Dataset items »
╔══

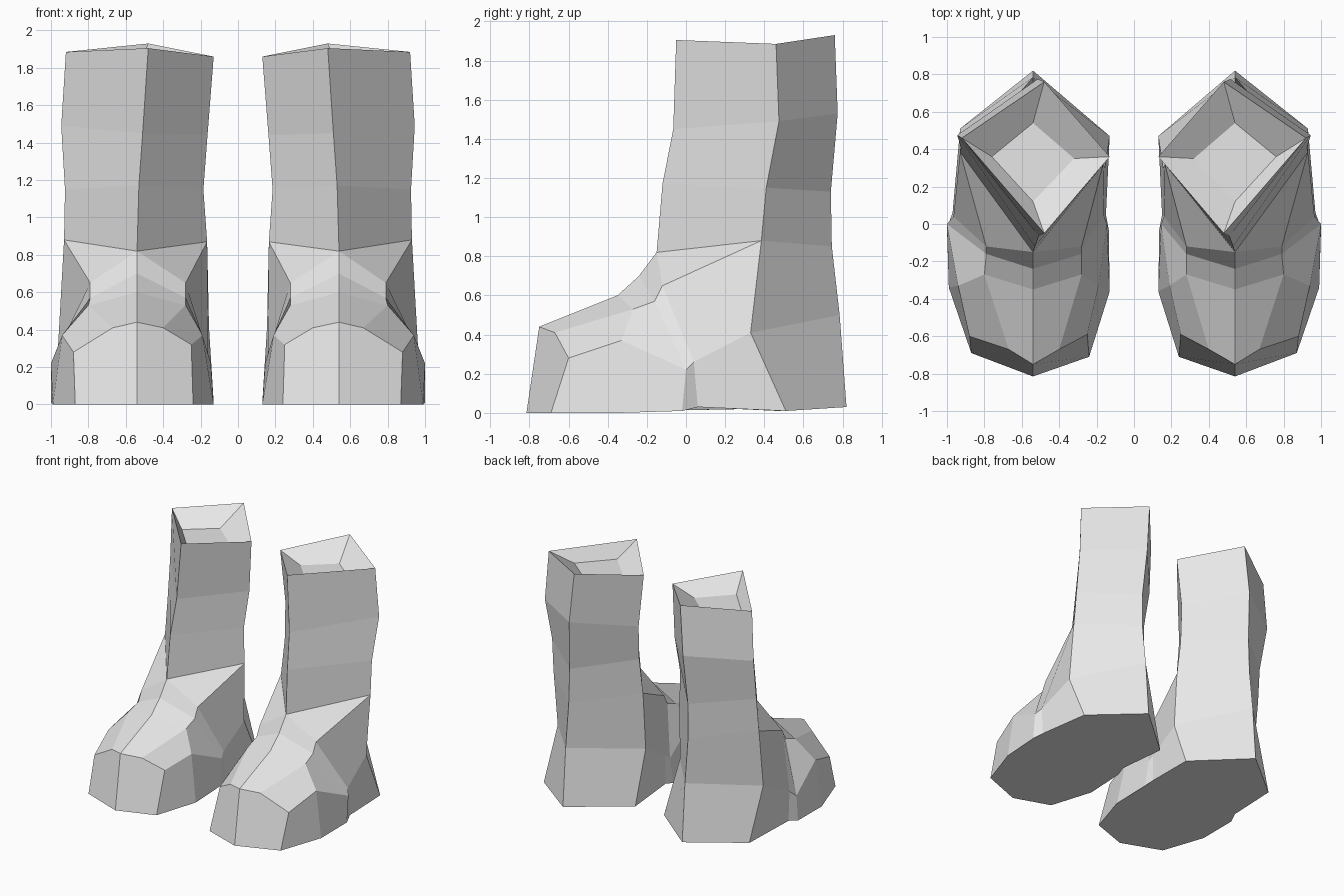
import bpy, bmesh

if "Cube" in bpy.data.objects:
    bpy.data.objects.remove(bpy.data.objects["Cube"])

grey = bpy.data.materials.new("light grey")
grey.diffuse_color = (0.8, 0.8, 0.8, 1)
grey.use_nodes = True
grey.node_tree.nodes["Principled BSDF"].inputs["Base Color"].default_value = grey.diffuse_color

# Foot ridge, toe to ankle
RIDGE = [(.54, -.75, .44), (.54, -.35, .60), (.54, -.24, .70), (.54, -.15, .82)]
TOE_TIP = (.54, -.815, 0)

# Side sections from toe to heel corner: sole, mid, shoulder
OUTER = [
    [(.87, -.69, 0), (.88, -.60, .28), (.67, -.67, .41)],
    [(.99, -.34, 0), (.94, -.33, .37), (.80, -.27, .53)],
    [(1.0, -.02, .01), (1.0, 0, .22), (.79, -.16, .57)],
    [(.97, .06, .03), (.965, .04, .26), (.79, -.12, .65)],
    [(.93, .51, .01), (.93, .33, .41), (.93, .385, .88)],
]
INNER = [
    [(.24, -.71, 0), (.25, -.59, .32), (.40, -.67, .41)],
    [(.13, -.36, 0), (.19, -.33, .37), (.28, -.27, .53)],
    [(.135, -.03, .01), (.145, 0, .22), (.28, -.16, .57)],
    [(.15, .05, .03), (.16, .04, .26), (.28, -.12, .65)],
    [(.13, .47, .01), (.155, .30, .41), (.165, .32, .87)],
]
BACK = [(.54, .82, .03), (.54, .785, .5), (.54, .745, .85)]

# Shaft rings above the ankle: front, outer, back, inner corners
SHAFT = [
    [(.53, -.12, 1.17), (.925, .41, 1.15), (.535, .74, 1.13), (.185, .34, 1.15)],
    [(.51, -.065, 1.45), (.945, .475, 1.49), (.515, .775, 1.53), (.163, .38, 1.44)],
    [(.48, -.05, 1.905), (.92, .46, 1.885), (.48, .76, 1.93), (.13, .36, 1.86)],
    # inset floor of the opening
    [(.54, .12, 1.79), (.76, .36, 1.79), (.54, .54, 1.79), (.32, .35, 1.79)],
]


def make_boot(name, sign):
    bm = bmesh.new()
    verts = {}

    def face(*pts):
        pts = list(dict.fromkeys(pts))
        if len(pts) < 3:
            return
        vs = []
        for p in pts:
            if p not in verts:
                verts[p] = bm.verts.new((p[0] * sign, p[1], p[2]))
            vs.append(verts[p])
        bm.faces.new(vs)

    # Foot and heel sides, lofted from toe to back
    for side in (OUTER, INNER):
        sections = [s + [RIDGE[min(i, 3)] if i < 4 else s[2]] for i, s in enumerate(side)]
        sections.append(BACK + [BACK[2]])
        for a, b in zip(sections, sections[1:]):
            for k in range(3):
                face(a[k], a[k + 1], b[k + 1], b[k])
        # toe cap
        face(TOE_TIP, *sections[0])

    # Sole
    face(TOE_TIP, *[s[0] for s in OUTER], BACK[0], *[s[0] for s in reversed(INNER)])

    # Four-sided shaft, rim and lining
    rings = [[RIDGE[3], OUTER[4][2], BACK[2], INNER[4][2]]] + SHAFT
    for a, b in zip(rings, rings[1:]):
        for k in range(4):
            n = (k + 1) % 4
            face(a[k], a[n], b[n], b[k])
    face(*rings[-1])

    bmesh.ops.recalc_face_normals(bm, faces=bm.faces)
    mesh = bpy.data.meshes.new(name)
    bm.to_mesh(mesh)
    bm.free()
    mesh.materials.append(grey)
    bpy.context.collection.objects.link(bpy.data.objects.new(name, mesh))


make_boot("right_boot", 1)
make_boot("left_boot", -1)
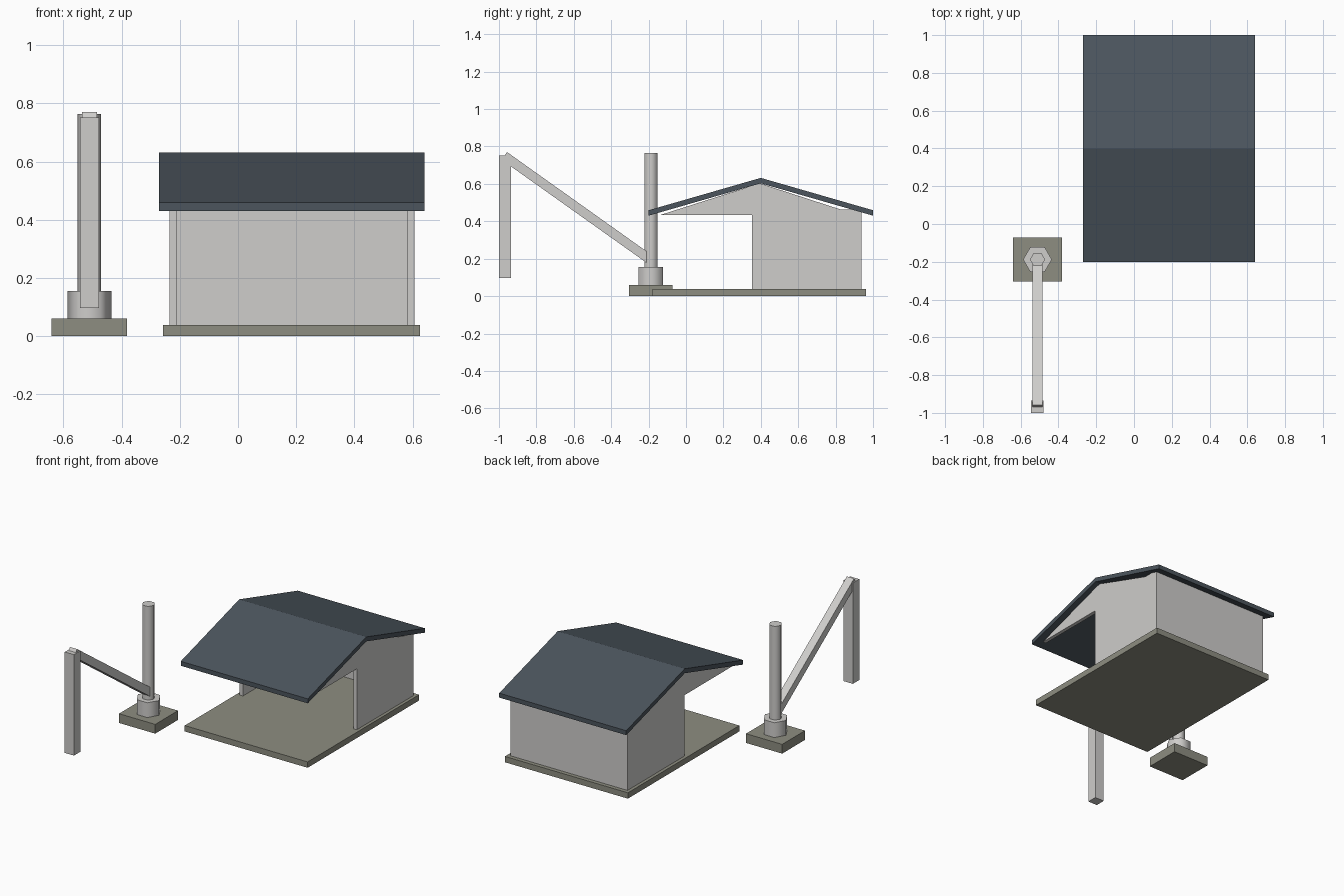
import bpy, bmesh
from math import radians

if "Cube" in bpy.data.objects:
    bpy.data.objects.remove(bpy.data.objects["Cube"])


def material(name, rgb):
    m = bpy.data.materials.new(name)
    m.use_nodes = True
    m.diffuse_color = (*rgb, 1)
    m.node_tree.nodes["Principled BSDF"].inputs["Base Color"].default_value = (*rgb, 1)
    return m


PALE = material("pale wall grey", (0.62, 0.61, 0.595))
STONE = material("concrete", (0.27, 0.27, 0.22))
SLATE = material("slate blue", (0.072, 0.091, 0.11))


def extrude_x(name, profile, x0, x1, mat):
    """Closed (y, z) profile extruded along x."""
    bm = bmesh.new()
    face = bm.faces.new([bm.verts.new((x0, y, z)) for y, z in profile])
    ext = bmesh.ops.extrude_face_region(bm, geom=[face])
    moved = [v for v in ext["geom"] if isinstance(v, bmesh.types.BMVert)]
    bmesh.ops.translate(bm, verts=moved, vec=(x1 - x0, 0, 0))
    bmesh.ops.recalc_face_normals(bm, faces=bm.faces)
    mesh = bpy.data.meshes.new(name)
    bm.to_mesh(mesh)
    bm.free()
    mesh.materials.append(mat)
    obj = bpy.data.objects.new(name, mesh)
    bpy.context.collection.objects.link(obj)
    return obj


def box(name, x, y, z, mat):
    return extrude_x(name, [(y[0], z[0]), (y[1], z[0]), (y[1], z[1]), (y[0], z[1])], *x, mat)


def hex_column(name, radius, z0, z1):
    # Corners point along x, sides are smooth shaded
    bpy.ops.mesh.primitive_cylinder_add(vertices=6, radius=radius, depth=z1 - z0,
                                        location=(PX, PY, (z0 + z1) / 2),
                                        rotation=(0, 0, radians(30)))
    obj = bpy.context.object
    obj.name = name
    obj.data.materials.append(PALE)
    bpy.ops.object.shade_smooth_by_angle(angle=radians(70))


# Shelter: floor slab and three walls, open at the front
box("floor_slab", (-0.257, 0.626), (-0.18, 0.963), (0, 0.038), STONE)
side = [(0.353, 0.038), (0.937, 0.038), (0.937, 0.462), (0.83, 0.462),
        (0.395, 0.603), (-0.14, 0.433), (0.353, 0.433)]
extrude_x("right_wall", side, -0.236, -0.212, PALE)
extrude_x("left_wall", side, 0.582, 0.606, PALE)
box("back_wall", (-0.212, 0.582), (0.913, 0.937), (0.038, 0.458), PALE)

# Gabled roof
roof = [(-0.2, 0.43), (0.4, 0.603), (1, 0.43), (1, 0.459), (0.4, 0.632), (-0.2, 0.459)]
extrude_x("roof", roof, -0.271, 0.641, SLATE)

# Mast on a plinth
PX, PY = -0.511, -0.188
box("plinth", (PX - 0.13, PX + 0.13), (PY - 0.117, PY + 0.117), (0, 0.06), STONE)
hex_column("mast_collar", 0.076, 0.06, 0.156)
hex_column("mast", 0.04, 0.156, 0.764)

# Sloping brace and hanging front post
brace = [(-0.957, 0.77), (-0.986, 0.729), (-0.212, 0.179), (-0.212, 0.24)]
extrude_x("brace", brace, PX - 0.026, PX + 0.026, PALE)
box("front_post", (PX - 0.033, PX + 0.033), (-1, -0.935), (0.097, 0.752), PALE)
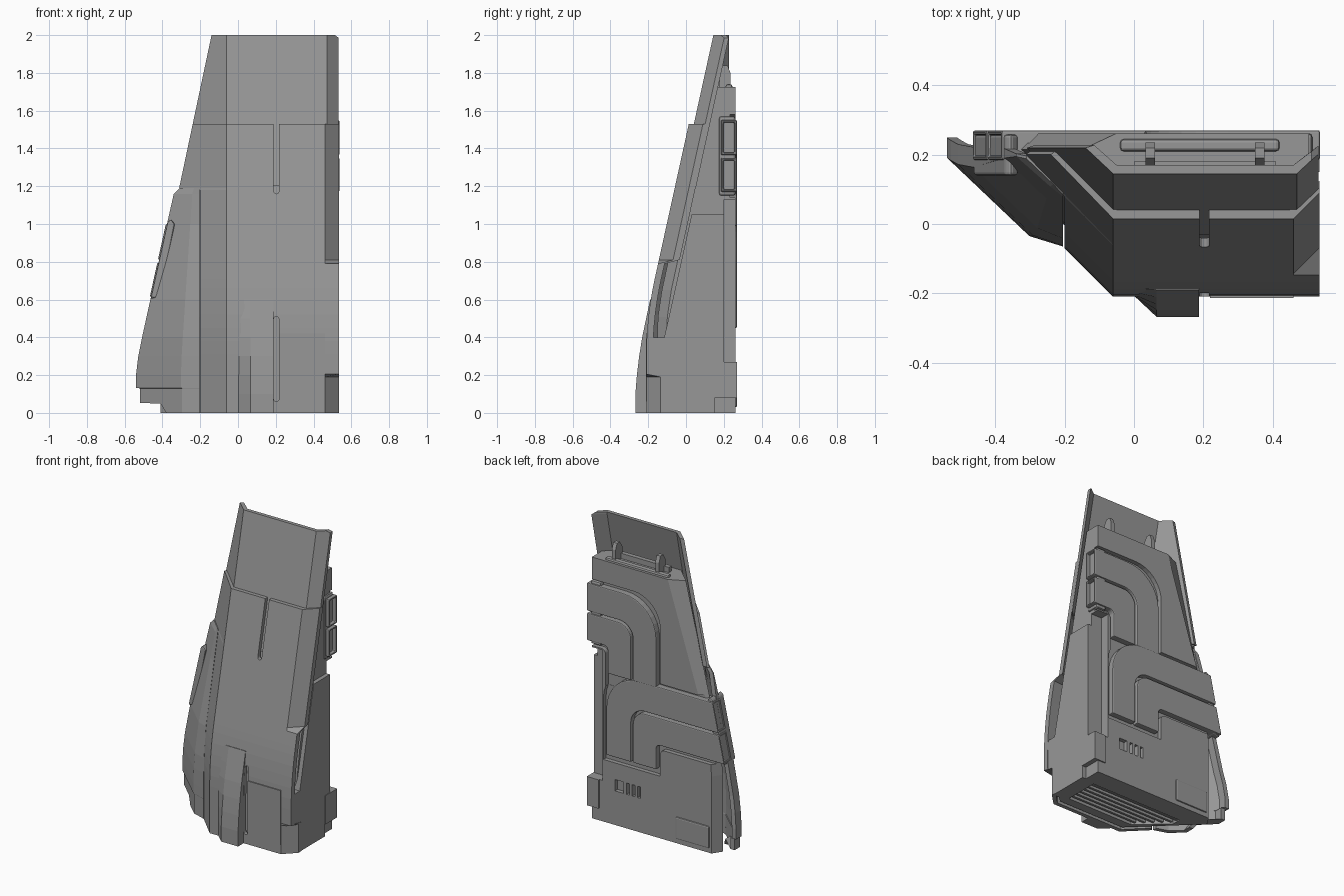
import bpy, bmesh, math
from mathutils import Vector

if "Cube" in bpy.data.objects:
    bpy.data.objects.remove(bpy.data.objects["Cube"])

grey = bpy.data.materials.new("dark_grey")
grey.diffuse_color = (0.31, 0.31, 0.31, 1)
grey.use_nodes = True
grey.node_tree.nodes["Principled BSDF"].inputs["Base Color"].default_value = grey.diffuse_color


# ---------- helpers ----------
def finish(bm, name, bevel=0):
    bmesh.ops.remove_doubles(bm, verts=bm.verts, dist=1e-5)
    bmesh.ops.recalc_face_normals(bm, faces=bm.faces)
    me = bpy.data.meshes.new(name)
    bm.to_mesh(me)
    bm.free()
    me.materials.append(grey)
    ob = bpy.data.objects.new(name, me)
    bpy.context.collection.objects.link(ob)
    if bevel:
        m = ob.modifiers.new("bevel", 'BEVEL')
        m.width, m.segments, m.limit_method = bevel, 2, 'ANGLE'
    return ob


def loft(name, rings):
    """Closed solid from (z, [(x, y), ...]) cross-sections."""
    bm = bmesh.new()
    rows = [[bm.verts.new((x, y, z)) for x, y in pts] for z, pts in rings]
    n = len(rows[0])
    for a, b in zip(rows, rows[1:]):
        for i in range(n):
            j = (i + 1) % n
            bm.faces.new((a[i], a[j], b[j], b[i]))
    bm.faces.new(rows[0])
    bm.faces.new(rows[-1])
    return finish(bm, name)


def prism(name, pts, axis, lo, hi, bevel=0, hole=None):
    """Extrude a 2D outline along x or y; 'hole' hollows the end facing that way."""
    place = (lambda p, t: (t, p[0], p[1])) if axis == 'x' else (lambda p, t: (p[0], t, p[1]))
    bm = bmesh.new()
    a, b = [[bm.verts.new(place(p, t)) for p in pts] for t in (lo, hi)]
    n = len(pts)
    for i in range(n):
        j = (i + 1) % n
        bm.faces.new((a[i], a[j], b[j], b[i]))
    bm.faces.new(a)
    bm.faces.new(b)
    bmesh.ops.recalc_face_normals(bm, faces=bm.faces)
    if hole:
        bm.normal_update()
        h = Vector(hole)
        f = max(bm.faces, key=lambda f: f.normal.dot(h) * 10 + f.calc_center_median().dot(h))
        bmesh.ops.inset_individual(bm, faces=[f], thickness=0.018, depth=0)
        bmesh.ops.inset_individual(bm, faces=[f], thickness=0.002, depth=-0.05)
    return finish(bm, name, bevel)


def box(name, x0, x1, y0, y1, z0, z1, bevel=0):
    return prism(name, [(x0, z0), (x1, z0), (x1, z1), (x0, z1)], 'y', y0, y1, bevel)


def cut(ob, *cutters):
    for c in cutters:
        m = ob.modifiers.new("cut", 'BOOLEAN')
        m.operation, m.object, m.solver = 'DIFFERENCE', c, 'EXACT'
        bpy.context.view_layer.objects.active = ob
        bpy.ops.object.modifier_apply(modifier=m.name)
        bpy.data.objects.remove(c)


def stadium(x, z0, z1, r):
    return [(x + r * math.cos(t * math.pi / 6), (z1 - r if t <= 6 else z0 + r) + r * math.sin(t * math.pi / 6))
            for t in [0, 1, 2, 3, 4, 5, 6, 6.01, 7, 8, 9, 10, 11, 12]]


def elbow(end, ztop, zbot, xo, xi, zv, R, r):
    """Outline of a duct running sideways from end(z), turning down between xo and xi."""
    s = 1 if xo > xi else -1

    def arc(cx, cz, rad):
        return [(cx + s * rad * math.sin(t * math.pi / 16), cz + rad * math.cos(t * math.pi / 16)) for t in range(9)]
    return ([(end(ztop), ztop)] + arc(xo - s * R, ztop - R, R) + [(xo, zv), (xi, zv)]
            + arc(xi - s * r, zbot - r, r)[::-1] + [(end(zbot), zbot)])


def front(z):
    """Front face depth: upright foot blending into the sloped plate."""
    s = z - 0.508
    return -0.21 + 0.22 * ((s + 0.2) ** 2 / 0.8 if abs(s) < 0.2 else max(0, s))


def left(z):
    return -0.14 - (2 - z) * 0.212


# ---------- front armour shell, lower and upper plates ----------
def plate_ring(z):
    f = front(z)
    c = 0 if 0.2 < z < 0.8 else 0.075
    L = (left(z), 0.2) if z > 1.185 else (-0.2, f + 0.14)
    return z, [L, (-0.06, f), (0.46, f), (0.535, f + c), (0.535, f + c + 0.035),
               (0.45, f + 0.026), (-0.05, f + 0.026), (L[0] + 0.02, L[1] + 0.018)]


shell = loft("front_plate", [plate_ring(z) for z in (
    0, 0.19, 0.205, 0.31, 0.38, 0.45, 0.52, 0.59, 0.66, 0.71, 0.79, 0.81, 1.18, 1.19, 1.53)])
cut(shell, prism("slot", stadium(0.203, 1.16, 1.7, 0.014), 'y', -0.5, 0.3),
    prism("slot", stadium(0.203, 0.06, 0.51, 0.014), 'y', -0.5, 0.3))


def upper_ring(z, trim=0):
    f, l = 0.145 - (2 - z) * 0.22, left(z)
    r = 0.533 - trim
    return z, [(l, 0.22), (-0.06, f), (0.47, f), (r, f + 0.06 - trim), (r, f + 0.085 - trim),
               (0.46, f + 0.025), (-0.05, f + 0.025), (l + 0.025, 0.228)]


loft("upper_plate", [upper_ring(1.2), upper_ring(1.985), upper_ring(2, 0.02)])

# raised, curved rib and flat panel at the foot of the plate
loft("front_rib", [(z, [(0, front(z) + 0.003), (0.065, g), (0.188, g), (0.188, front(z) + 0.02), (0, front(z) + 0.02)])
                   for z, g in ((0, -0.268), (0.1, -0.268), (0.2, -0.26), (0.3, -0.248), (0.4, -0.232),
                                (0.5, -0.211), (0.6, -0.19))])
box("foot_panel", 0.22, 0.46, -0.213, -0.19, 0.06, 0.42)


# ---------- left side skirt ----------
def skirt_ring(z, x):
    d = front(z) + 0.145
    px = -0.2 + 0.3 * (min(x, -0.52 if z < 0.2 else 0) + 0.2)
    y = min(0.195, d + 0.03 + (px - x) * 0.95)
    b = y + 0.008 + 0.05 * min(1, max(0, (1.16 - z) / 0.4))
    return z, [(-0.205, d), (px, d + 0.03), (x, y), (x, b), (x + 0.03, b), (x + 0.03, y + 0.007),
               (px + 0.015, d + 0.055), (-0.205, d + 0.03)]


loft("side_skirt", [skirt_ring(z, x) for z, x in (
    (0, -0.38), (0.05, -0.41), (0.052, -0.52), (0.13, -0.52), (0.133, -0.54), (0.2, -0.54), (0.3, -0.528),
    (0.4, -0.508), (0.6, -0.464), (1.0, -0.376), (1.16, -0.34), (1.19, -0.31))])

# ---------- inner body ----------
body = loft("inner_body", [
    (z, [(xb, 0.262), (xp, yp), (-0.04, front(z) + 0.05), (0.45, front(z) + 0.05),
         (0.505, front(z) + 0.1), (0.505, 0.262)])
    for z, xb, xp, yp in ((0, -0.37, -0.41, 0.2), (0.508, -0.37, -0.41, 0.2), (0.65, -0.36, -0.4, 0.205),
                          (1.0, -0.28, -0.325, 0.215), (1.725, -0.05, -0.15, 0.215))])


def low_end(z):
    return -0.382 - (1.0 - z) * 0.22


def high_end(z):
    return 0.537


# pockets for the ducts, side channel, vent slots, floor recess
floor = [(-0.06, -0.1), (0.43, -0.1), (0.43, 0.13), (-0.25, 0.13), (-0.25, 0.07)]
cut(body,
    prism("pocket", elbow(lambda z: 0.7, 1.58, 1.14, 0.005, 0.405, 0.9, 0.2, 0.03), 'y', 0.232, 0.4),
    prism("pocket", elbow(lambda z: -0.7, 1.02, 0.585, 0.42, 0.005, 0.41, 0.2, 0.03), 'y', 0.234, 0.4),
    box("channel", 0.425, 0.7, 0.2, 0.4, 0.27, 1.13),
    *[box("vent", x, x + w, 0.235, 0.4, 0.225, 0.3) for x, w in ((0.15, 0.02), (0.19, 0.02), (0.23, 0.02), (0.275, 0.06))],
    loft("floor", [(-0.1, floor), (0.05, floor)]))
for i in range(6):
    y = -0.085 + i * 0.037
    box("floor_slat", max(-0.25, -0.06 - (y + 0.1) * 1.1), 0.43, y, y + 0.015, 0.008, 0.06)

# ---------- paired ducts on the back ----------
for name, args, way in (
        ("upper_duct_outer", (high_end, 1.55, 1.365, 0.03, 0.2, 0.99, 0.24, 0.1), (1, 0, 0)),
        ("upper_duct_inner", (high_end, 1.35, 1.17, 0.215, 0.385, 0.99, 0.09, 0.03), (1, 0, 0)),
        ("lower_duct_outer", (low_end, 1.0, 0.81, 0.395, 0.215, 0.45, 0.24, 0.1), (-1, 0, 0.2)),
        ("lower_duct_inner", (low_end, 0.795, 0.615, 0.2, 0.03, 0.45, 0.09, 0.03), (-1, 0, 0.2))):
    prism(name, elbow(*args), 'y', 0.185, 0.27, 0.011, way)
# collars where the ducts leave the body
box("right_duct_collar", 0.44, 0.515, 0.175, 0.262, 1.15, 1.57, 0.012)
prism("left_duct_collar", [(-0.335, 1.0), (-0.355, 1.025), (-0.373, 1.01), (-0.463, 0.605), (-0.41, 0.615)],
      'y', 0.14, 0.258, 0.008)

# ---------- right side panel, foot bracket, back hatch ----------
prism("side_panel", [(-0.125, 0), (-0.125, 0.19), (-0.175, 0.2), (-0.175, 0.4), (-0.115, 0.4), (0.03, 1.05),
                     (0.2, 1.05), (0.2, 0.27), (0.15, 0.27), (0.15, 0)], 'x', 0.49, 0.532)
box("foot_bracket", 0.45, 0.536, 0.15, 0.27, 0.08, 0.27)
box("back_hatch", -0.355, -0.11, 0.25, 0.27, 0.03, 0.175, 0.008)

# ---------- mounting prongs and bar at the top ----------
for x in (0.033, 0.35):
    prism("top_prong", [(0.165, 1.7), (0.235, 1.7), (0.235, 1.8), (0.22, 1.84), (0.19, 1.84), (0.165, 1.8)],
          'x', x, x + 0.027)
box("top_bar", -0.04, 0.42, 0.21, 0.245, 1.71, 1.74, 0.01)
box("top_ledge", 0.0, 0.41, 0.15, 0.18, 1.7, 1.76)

╚══

ACTIVITY »
Up to and including the line containing "# Foot ridge, toe to ankle", repeat every line from the start of the data, but none of the pictures.

FINAL ANSWER »
import bpy, bmesh

if "Cube" in bpy.data.objects:
    bpy.data.objects.remove(bpy.data.objects["Cube"])

grey = bpy.data.materials.new("light grey")
grey.diffuse_color = (0.8, 0.8, 0.8, 1)
grey.use_nodes = True
grey.node_tree.nodes["Principled BSDF"].inputs["Base Color"].default_value = grey.diffuse_color

# Foot ridge, toe to ankle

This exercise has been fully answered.